I first heard of Charles Burnett’s Killer of Sheep when it was admiringly referenced in Los Angeles Plays Itself, Thom Anderson’s witty and knowing appreciation of LA in the movies, during the 2004 Film Festival.
I’ll confess that it didn’t seem all that promising — a black and white, neo-realist, micro-budget drama set among the black community of Watts, LA. But the screening on Monday night, as part of the Wellington Film Society Charles Burnett retrospective, confirmed that Killer of Sheep is a stone-cold masterpiece.
Essentially about one man (Henry Gayle Sanders) trying to keep his family going in a community of fecklessness and poverty, Killer of Sheep keeps coming back to the Watts children, roaming the empty streets, fighting each other, throwing stones, amusing themselves while the adults either work until they drop or drift off in to disinterest via alcohol or drugs.

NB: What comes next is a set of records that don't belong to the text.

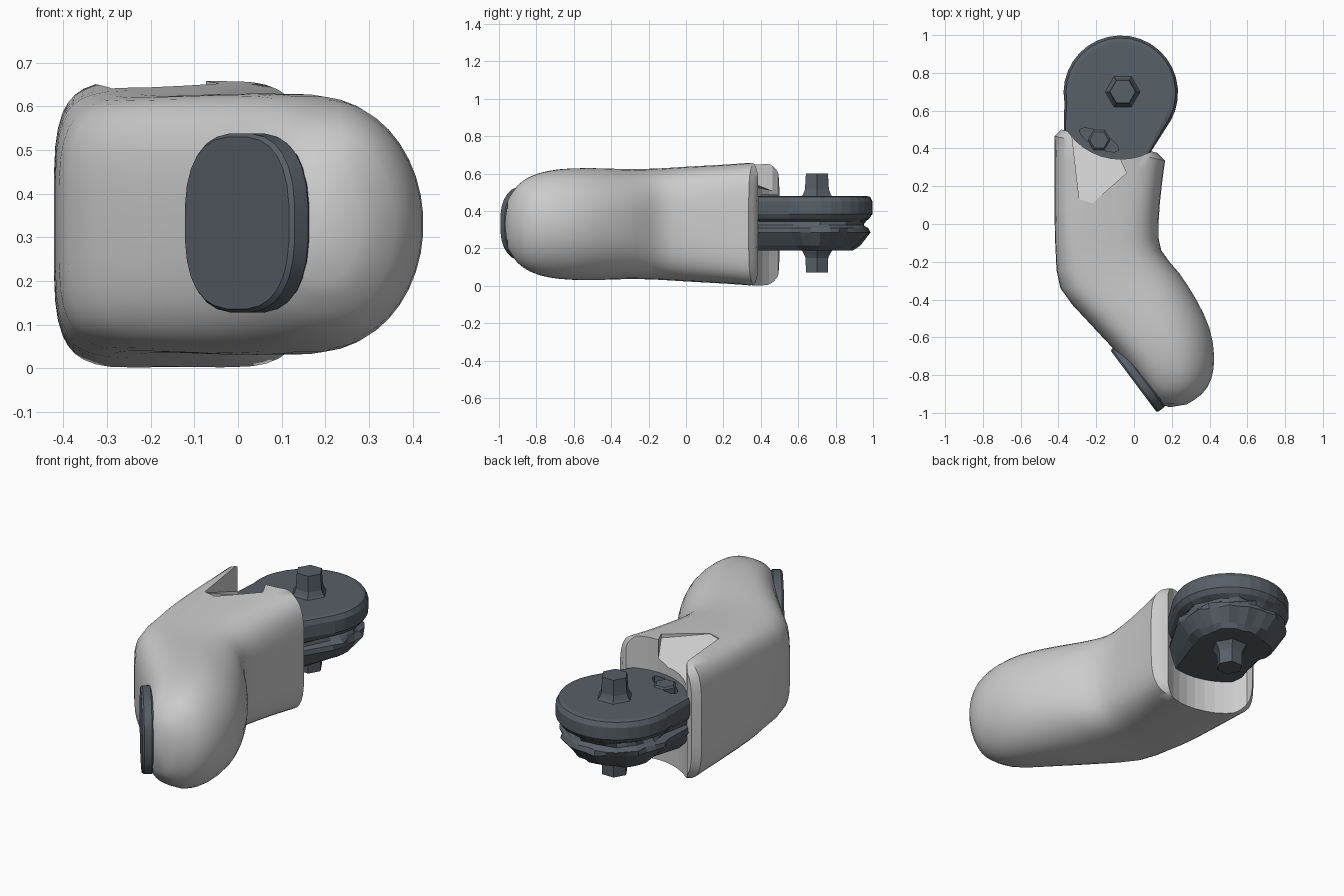
import bpy, bmesh, math, random
from mathutils import Vector

if "Cube" in bpy.data.objects:
    bpy.data.objects.remove(bpy.data.objects["Cube"])

random.seed(4)
dark = bpy.data.materials.new("dark_metal")
dark.diffuse_color = (0.095, 0.115, 0.135, 1)
dark.use_nodes = True
dark.node_tree.nodes["Principled BSDF"].inputs["Base Color"].default_value = dark.diffuse_color
ZC = 0.33


def loft(name, rings, mat=None, smooth=None, tip=None):
    bm = bmesh.new()
    rows = [[bm.verts.new(p) for p in r] for r in rings]
    n = len(rows[0])
    for a, b in zip(rows, rows[1:]):
        for i in range(n):
            bm.faces.new((a[i], a[(i + 1) % n], b[(i + 1) % n], b[i]))
    bm.faces.new(rows[0])
    if tip:
        t = bm.verts.new(tip)
        for i in range(n):
            bm.faces.new((rows[-1][i], rows[-1][(i + 1) % n], t))
    else:
        bm.faces.new(rows[-1])
    bmesh.ops.recalc_face_normals(bm, faces=bm.faces)
    me = bpy.data.meshes.new(name)
    bm.to_mesh(me)
    bm.free()
    ob = bpy.data.objects.new(name, me)
    bpy.context.collection.objects.link(ob)
    if mat:
        me.materials.append(mat)
    if smooth:
        bpy.ops.object.select_all(action='DESELECT')
        bpy.context.view_layer.objects.active = ob
        ob.select_set(True)
        bpy.ops.object.shade_smooth_by_angle(angle=math.radians(smooth))
    return ob


def disc(cx, cy, r, z, n=6, sx=1.0, rot=0.0):
    pts = []
    for i in range(n):
        a = 2 * math.pi * i / n
        x, y = r * sx * math.cos(a), r * math.sin(a)
        pts.append((cx + x * math.cos(rot) - y * math.sin(rot),
                    cy + x * math.sin(rot) + y * math.cos(rot), z))
    return pts


def cut(ob, cutter):
    m = ob.modifiers.new("cut", 'BOOLEAN')
    m.operation = 'DIFFERENCE'
    m.solver = 'EXACT'
    m.object = cutter
    cutter.hide_render = True
    cutter.hide_set(True)


# bent finger shell: left xy, right xy, half height, left and right squareness
stations = [
    (-.385, .50, .12, .378, .318, 5, 4.5),
    (-.42, .465, .165, .335, .331, 5, 4.5),
    (-.422, .20, .147, .20, .318, 5, 4),
    (-.42, .00, .13, .00, .307, 5, 3.4),
    (-.415, -.15, .145, -.14, .298, 4.5, 3),
    (-.39, -.34, .24, -.26, .294, 4, 2.6),
    (-.25, -.51, .33, -.40, .299, 3.5, 2.3),
    (-.11, -.66, .40, -.55, .298, 3.2, 2.1),
    (-.03, -.76, .425, -.70, .285, 3, 2),
    (.03, -.84, .41, -.82, .255, 3, 2),
    (.08, -.905, .36, -.90, .205, 3, 2),
    (.12, -.95, .28, -.955, .13, 2.6, 2)]


def blend(k, t):
    if k == 0:  # plain chamfer at the open end
        return [a + (b - a) * t for a, b in zip(stations[0], stations[1])]
    p = [stations[min(max(k + d, 1), len(stations) - 1)] for d in (-1, 0, 1, 2)]
    return [0.5 * (2 * b + (c - a) * t + (2 * a - 5 * b + 4 * c - d) * t * t
                   + (3 * b - a - 3 * c + d) * t ** 3) for a, b, c, d in zip(*p)]


def section(s, n=40):
    lx, ly, rx, ry, h, nl, nr = s
    pts = []
    for i in range(n):
        a = 2 * math.pi * (i + .5) / n
        c, q = math.cos(a), math.sin(a)
        e = 2 / (nr if c > 0 else nl)
        u = math.copysign(abs(c) ** e, c) * .5 + .5
        z = math.copysign(abs(q) ** e, q) * h
        pts.append((lx + (rx - lx) * u, ly + (ry - ly) * u, ZC + z))
    return pts


rings = [section(blend(k, t)) for k in range(len(stations) - 1) for t in (0, .5)]
rings.append(section(stations[-1]))
shell = loft("finger_shell", rings, smooth=35, tip=(.19, -.97, ZC))
# curved socket at the back of the shell
socket = loft("socket_cutter", [disc(-.07, .685, .342, z, 40) for z in (-.2, .9)])
cut(shell, socket)

# sloped notch in the top rim above the arm
notch = [(-.22, .11, .64), (-.04, .27, .63), (-.10, .40, .50),
         (-.33, .48, .50), (-.29, .13, .635)]
cut(shell, loft("notch_cutter", [notch, [(x, y, .9) for x, y, z in notch]]))


# grooved knuckle with an arm running into the shell, rougher on its lower half
def knuckle_ring(z, r, arm):
    rough = .014 if z < .35 else 0
    pts = []
    for i in range(21):
        a = math.radians(-28 + 218 * i / 20)
        q = r + random.uniform(-rough, rough)
        pts.append((-.07 + q * math.cos(a), .695 + q * math.sin(a), z))
    d = (.30 - r) * arm
    return pts + [(-.37 + d, .50, z), (-.33 + d, .22, z),
                  (.03 - d, .22, z), (.08 - d, .37, z)]


layers = [(.19, .20), (.215, .225), (.285, .285), (.31, .28), (.325, .26),
          (.345, .26), (.36, .285), (.385, .303), (.45, .303), (.475, .29), (.48, .27)]
knuckle = loft("knuckle", [knuckle_ring(z, r, .6) for z, r in layers], dark)
# slot with its pin on the arm
rot = math.radians(-28)
slot = loft("slot_cutter", [disc(-.185, .445, .04, z, 12, 2.9, rot) for z in (.44, .6)])
cut(knuckle, slot)
loft("slot_pin", [disc(-.185, .445, .06, .40), disc(-.185, .445, .06, .48),
                  disc(-.185, .445, .05, .488)], dark)

# hexagonal axle, flared where it meets the knuckle
axle = [(.07, .068), (.15, .07), (.165, .078), (.20, .10), (.47, .10),
        (.49, .085), (.515, .074), (.60, .068)]
loft("axle", [disc(-.06, .70, r, z) for z, r in axle], dark)

# rounded pad on the fingertip
along = Vector((.60, -.80, 0)).normalized()
normal = Vector((-.80, -.60, 0)).normalized()
centre = Vector((.012, -.822, .333))


def pad_ring(depth, s):
    out = []
    for i in range(28):
        a = 2 * math.pi * (i + .5) / 28
        c, q = math.cos(a), math.sin(a)
        u = math.copysign(abs(c) ** .75, c) * .208 * s
        v = math.copysign(abs(q) ** .75, q) * .206 * s
        out.append(centre + along * u + Vector((0, 0, v)) + normal * depth)
    return out


loft("fingertip_pad", [pad_ring(d, s) for d, s in
                       ((-.05, .93), (-.03, 1), (.008, 1), (.018, .96))], dark, 30)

I kept thinking that this could be Cannons Creek today.
Killer of Sheep was a student graduation project for Burnett, never intended for distribution. The soundtrack alone, full of R&B, jazz and blues classics would prove prohibitively expensive to any company wanting to screen the film commercially. But it is the soundtrack, and the placement of the songs, that is the film’s crowning glory and I’m glad that no one was tempted to re-score the film cheaply (as is done with DVD releases of tv shows from the era).
In honour of Killer of Sheep here’s Dinah Washington singing the unbearably haunting “This Bitter Earth” from that soundtrack.